CentOS 7 Upgrade

Options for web hosts

The Situation

In just a few months, Red Hat (RHEL) will stop providing updates for CentOS 7. The latest CentOS 9 Stream (CS9) is a rolling-release, which isn’t ideal for continued use on production servers. If you’re currently using CentOS 7 and looking at your CentOS 7 upgrade options, you may already be considering alternatives like AlmaLinux and Rocky Linux, or, could it be worthwhile to transition to my favourite, Debian?

CentOS 7 Upgrade

Control Panels

The problem is if you use cPanel. Debian isn’t officially supported by cPanel, but it will work. Whether you choose to switch to Debian or not depends how you feel taking the risk considering it’s not officially supported, should any cPanel updates in the future happen to cause it to break.

How to install cPanel on Debian tutorial: webjethost.com

If you use Plesk instead of cPanel, it supports Debian so you’re good to go and the stability and open source nature of Debian make it the obvious choice. However, CloudLinux is not designed to run on Debian so if you need to isolate the web hosting accounts, continue reading the section below.

Isolating Accounts

Another consideration is containerisation, particularly the need to isolate resources. CloudLinux is the ideal option, thanks to its Lightweight Virtualised Environments (LVEs) technology. However, it involves paying an ongoing fee.

While Docker is a popular containerisation platform, it may not be the ideal choice for hosting environments where strict resource isolation is essential. Docker may not offer the same level of resource management features as CloudLinux, limiting its suitability for production servers.

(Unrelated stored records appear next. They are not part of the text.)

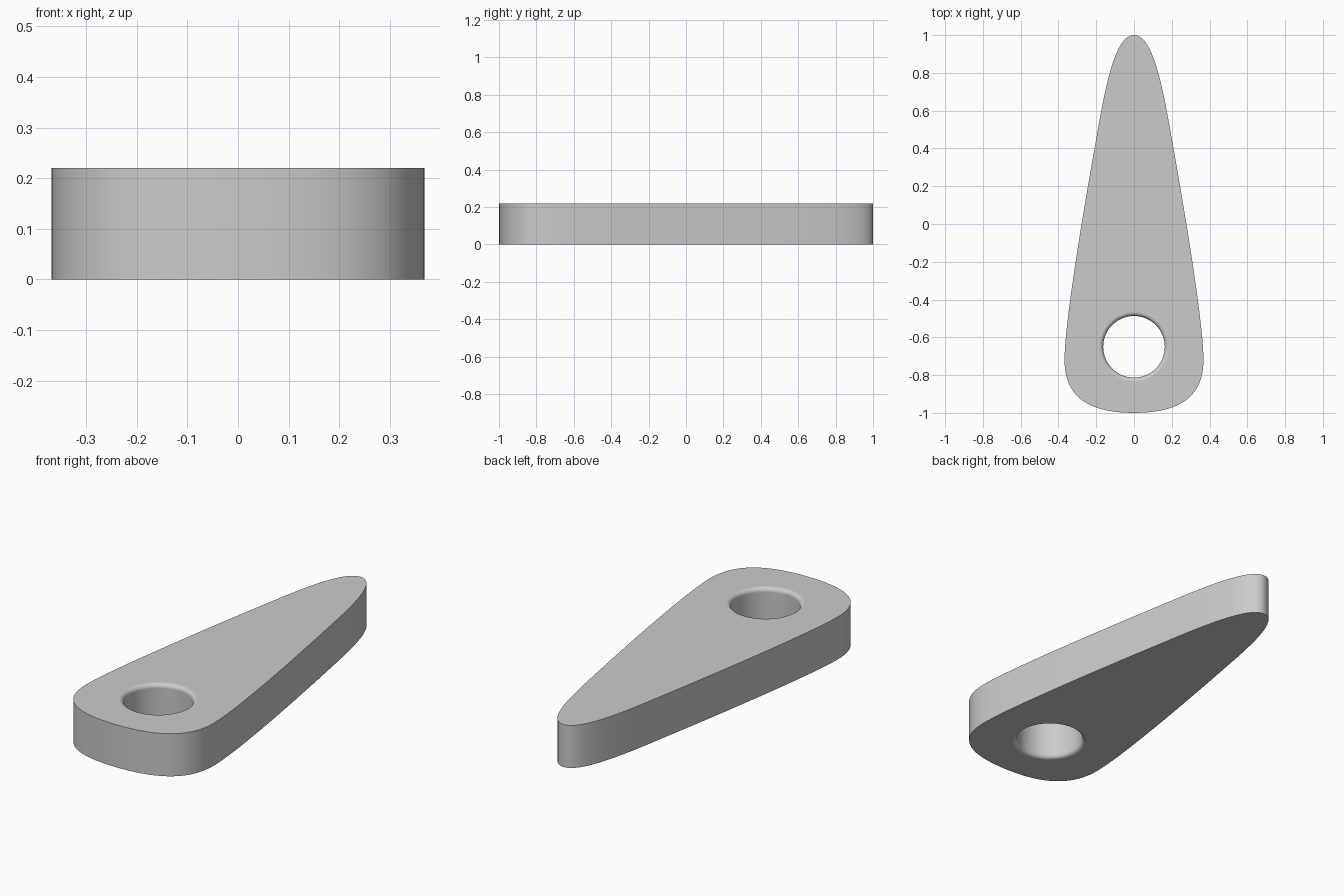
import bpy
import bmesh
import math
from mathutils import Vector
from mathutils.geometry import interpolate_bezier

HEIGHT = 0.22
HOLE_Y, HOLE_R, FILLET = -0.65, 0.163, 0.022

cube = bpy.data.objects.get("Cube")
if cube:
    bpy.data.objects.remove(cube, do_unlink=True)


def to_object(name, bm):
    bmesh.ops.recalc_face_normals(bm, faces=bm.faces)
    mesh = bpy.data.meshes.new(name)
    bm.to_mesh(mesh)
    bm.free()
    obj = bpy.data.objects.new(name, mesh)
    bpy.context.collection.objects.link(obj)
    return obj


# Half outline as chained bezier segments, from the blunt end to the tip
path = [Vector(p) for p in (
    (0, -1), (0.26, -1), (0.368, -0.9),
    (0.368, -0.72), (0.368, -0.52), (0.26, 0.12),
    (0.2, 0.45), (0.15, 0.74), (0.1, 1),
    (0, 1))]
half = []
for i in range(0, 9, 3):
    half += interpolate_bezier(*path[i:i + 4], 20)[:-1]
half.append(path[-1])
outline = half + [Vector((-p.x, p.y)) for p in reversed(half[1:-1])]

# Tapered plate
bm = bmesh.new()
base = bm.faces.new([bm.verts.new((p.x, p.y, 0)) for p in outline])
top = bmesh.ops.extrude_face_region(bm, geom=[base], use_keep_orig=True)
bmesh.ops.translate(bm, vec=(0, 0, HEIGHT),
                    verts=[g for g in top["geom"] if isinstance(g, bmesh.types.BMVert)])
plate = to_object("tapered_plate", bm)

# Lathed cutter for the pivot hole, flared at both ends to round the rims
flare = HOLE_R + FILLET
lower = [(0, -0.05), (flare, -0.05)]
for i in range(7):
    a = math.radians(15 * i)
    lower.append((flare - FILLET * math.sin(a), FILLET * (1 - math.cos(a))))
profile = lower + [(r, HEIGHT - z) for r, z in reversed(lower)]
bm = bmesh.new()
verts = [bm.verts.new((r, HOLE_Y, z)) for r, z in profile]
edges = [bm.edges.new(pair) for pair in zip(verts, verts[1:])]
bmesh.ops.spin(bm, geom=verts + edges, cent=(0, HOLE_Y, 0), axis=(0, 0, 1),
               angle=math.tau, steps=64)
bmesh.ops.remove_doubles(bm, verts=bm.verts, dist=0.0001)
cutter = to_object("hole_cutter", bm)
cutter.hide_render = True

# Cut the hole, then smooth the walls and keep the flat faces flat
cut = plate.modifiers.new("pivot_hole", "BOOLEAN")
cut.operation = "DIFFERENCE"
cut.solver = "EXACT"
cut.object = cutter
bpy.ops.object.select_all(action="DESELECT")
plate.select_set(True)
bpy.context.view_layer.objects.active = plate
bpy.ops.object.modifier_apply(modifier=cut.name)
bpy.data.objects.remove(cutter, do_unlink=True)
bpy.ops.object.shade_smooth_by_angle(angle=math.radians(35))
weighted = plate.modifiers.new("flat_face_normals", "WEIGHTED_NORMAL")
weighted.keep_sharp = True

Another option is Virtualmin. Virtualmin allows for the isolation of hosting accounts, albeit with some effort. You would need to set up a control panel for each account, which can introduce a considerable amount of additional work compared to using CloudLinux. However, Virtualmin can still serve as a viable option for achieving account isolation, especially if you’re willing to invest the necessary time and effort.

CentOS 7 Upgrade Scripts

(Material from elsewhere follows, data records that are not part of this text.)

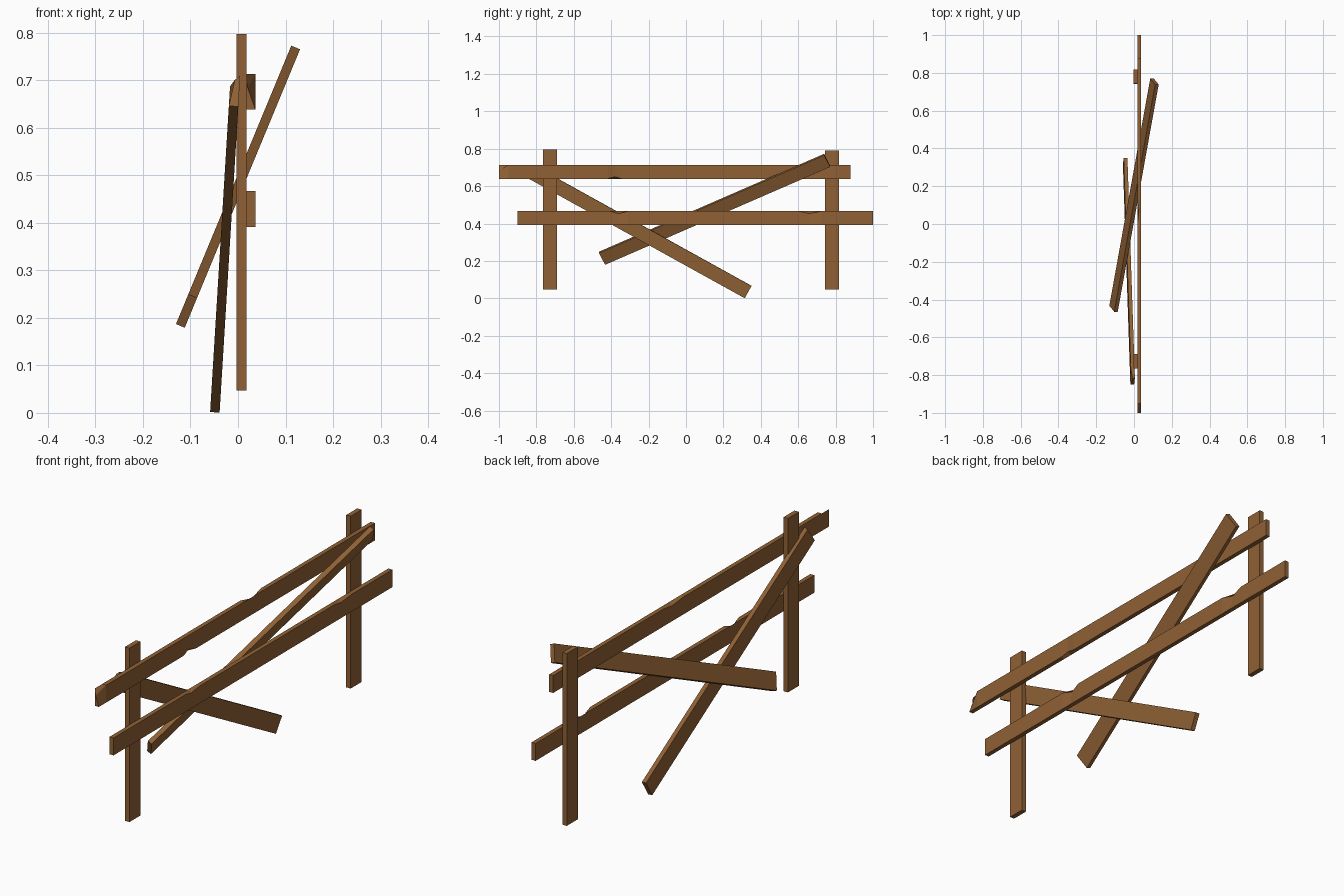
import bpy, bmesh
from math import radians
from mathutils import Matrix

if "Cube" in bpy.data.objects:
    bpy.data.objects.remove(bpy.data.objects["Cube"])

wood = bpy.data.materials.new("wood")
wood.diffuse_color = (0.28, 0.12, 0.035, 1)
wood.use_nodes = True
wood.node_tree.nodes["Principled BSDF"].inputs["Base Color"].default_value = wood.diffuse_color


def board(name, center, length, width, thick, pitch=0, lean=0, chips=()):
    """Plank along local Y; each chip (y, x side, z side, half span, dx, dz) dents one corner edge."""
    half = length / 2
    stations = {-half: None, half: None}
    for chip in chips:
        for y in (chip[0] - chip[3], chip[0] + chip[3]):
            if -half < y < half:
                stations[y] = None
    for chip in chips:
        stations[chip[0]] = chip

    bm = bmesh.new()
    rings = []
    for y in sorted(stations):
        chip, ring = stations[y], []
        for sx, sz in ((-1, -1), (1, -1), (1, 1), (-1, 1)):
            x, z = sx * thick / 2, sz * width / 2
            if chip and (sx, sz) == chip[1:3]:
                x -= sx * chip[4]
                z -= sz * chip[5]
            ring.append(bm.verts.new((x, y, z)))
        rings.append(ring)
    for a, b in zip(rings, rings[1:]):
        for i in range(4):
            j = (i + 1) % 4
            bm.faces.new((a[i], a[j], b[j], b[i]))
    bm.faces.new(rings[0])
    bm.faces.new(rings[-1])
    bm.transform(Matrix.Translation(center)
                 @ Matrix.Rotation(radians(lean), 4, 'Y')
                 @ Matrix.Rotation(radians(pitch), 4, 'X'))
    bmesh.ops.recalc_face_normals(bm, faces=bm.faces)

    mesh = bpy.data.meshes.new(name)
    bm.to_mesh(mesh)
    bm.free()
    mesh.materials.append(wood)
    obj = bpy.data.objects.new(name, mesh)
    bpy.context.collection.objects.link(obj)
    return obj


# Upright posts
for name, y, top in (("front_post", -0.727, 0.797), ("back_post", 0.78, 0.79)):
    board(name, (0.007, y, (0.047 + top) / 2), top - 0.047, 0.075, 0.021, pitch=90)

# Horizontal rails with chipped edges
board("upper_rail", (0.027, -0.06, 0.676), 1.88, 0.075, 0.019, chips=(
    (-0.94, 1, 1, 0.05, 0.016, 0.03),
    (-0.32, 1, -1, 0.04, 0.006, 0.012),
    (0.12, -1, 1, 0.07, 0.007, 0.014)))
board("lower_rail", (0.027, 0.05, 0.429), 1.9, 0.075, 0.019, chips=(
    (-0.41, 1, 1, 0.05, 0.008, 0.014),
    (0.61, 1, 1, 0.06, 0.008, 0.014)))

# Fallen planks leaning across the fence
board("rising_plank", (0, 0.153, 0.476), 1.33, 0.075, 0.02, pitch=25.2, lean=22.5)
board("falling_plank", (-0.027, -0.25, 0.356), 1.331, 0.075, 0.02, pitch=-29, lean=3.5,
      chips=((-0.6655, -1, 1, 0.05, 0.009, 0.012),))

If you’re considering switching to AlmaLinux or CloudLinux, there are scripts available to make it easy called Elevate and Cldeploy which automate the migration or upgrade from CentOS to AlmaLinux or CloudLinux. They may succeed 90% of the time but are still incomplete and there’s no guarantee the process which takes roughly an hour and a half to complete will go smoothly. Therefore I highly recommend making a complete backup first.

If you want to switch from CentOS 7 to Debian, there’s no automatic upgrade script available and you’ll have to handle the entire process manually. If you have cPanel you can use the built in “Transfer Tool” or for Plesk, the “Plesk Migrate” tool to migrate the accounts, following setting up the server config to match your CentOS 7 configuration.

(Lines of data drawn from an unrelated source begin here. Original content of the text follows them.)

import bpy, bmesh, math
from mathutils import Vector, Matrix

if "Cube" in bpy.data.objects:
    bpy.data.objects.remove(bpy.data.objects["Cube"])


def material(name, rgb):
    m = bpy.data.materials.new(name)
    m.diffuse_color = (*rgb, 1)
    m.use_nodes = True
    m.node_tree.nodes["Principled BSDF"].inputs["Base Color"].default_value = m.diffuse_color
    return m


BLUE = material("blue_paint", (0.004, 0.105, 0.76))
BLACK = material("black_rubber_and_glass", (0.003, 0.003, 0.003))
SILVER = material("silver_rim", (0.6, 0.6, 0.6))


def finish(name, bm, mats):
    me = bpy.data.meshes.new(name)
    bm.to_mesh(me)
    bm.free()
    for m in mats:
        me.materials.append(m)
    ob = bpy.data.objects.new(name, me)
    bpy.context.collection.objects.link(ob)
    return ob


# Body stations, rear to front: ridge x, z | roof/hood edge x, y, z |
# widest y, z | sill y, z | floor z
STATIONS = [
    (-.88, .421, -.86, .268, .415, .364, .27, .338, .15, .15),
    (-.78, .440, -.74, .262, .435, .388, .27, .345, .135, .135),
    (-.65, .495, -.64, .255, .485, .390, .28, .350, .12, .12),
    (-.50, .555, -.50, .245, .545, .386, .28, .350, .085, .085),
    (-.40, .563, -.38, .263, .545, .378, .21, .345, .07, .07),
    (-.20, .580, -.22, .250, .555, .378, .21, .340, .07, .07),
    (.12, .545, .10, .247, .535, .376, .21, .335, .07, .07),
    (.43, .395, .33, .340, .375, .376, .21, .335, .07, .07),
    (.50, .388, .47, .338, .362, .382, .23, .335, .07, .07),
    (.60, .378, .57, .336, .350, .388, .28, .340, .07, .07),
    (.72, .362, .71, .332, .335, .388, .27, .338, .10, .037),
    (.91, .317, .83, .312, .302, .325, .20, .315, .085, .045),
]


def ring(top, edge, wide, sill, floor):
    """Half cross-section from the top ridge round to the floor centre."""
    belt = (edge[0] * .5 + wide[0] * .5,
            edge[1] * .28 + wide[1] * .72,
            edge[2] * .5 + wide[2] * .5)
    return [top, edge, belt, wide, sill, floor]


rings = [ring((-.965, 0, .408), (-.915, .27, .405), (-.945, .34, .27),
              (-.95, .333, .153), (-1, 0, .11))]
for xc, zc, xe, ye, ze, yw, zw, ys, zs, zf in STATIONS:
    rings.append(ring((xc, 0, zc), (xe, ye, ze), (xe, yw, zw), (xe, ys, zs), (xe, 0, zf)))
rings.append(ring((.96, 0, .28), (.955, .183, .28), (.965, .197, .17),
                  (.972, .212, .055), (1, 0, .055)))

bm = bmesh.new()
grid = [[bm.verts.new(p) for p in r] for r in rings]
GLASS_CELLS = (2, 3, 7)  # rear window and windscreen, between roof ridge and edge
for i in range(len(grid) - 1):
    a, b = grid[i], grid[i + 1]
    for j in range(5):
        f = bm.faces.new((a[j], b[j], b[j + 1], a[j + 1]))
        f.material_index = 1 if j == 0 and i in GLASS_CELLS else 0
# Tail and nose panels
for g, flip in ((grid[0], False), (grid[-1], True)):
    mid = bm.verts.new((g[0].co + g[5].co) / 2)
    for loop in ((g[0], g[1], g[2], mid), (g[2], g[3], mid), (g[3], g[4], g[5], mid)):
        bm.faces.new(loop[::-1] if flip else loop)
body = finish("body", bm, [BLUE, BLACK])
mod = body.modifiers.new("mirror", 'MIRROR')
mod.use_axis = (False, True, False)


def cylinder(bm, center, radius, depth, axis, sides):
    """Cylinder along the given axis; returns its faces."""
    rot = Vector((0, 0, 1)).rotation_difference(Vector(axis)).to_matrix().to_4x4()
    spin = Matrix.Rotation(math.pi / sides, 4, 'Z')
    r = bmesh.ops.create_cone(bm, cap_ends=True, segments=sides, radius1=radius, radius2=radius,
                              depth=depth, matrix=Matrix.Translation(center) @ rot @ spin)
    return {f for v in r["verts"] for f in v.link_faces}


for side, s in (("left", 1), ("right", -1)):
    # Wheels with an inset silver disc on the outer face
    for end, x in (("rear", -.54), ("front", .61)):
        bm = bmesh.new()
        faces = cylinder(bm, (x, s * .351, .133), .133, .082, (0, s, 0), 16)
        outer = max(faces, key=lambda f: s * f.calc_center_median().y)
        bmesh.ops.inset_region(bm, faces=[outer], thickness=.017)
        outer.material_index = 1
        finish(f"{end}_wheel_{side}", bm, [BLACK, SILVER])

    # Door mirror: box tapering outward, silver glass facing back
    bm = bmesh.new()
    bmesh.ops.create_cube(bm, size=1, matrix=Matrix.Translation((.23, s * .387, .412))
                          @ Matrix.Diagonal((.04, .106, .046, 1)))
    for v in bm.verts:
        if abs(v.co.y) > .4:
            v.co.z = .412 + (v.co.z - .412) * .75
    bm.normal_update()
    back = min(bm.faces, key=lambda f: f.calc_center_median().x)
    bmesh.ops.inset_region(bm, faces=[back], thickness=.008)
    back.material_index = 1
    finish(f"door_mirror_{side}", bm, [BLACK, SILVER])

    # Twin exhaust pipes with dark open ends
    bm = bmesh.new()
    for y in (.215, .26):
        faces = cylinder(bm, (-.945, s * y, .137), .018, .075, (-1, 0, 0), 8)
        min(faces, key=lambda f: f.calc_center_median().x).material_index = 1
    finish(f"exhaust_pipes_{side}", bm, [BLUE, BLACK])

Backup before CentOS 7 upgrade

Be sure to make a full off-site backup, perhaps a bare metal backup before you proceed with your upgrade or migration for disaster recovery. If you have a large server this will add a considerable amount of time to the process, possibly also additional cost and wear on your storage media.

Not ready for CentOS 7 upgrade?

If you’re not ready for a CentOS 7 upgrade, you may be able to avoid it for a while (at least) by purchasing long term support from TuxCare

If you want to begin setting up your own web server at home, see my other post aimed at beginners: Installing a Web Server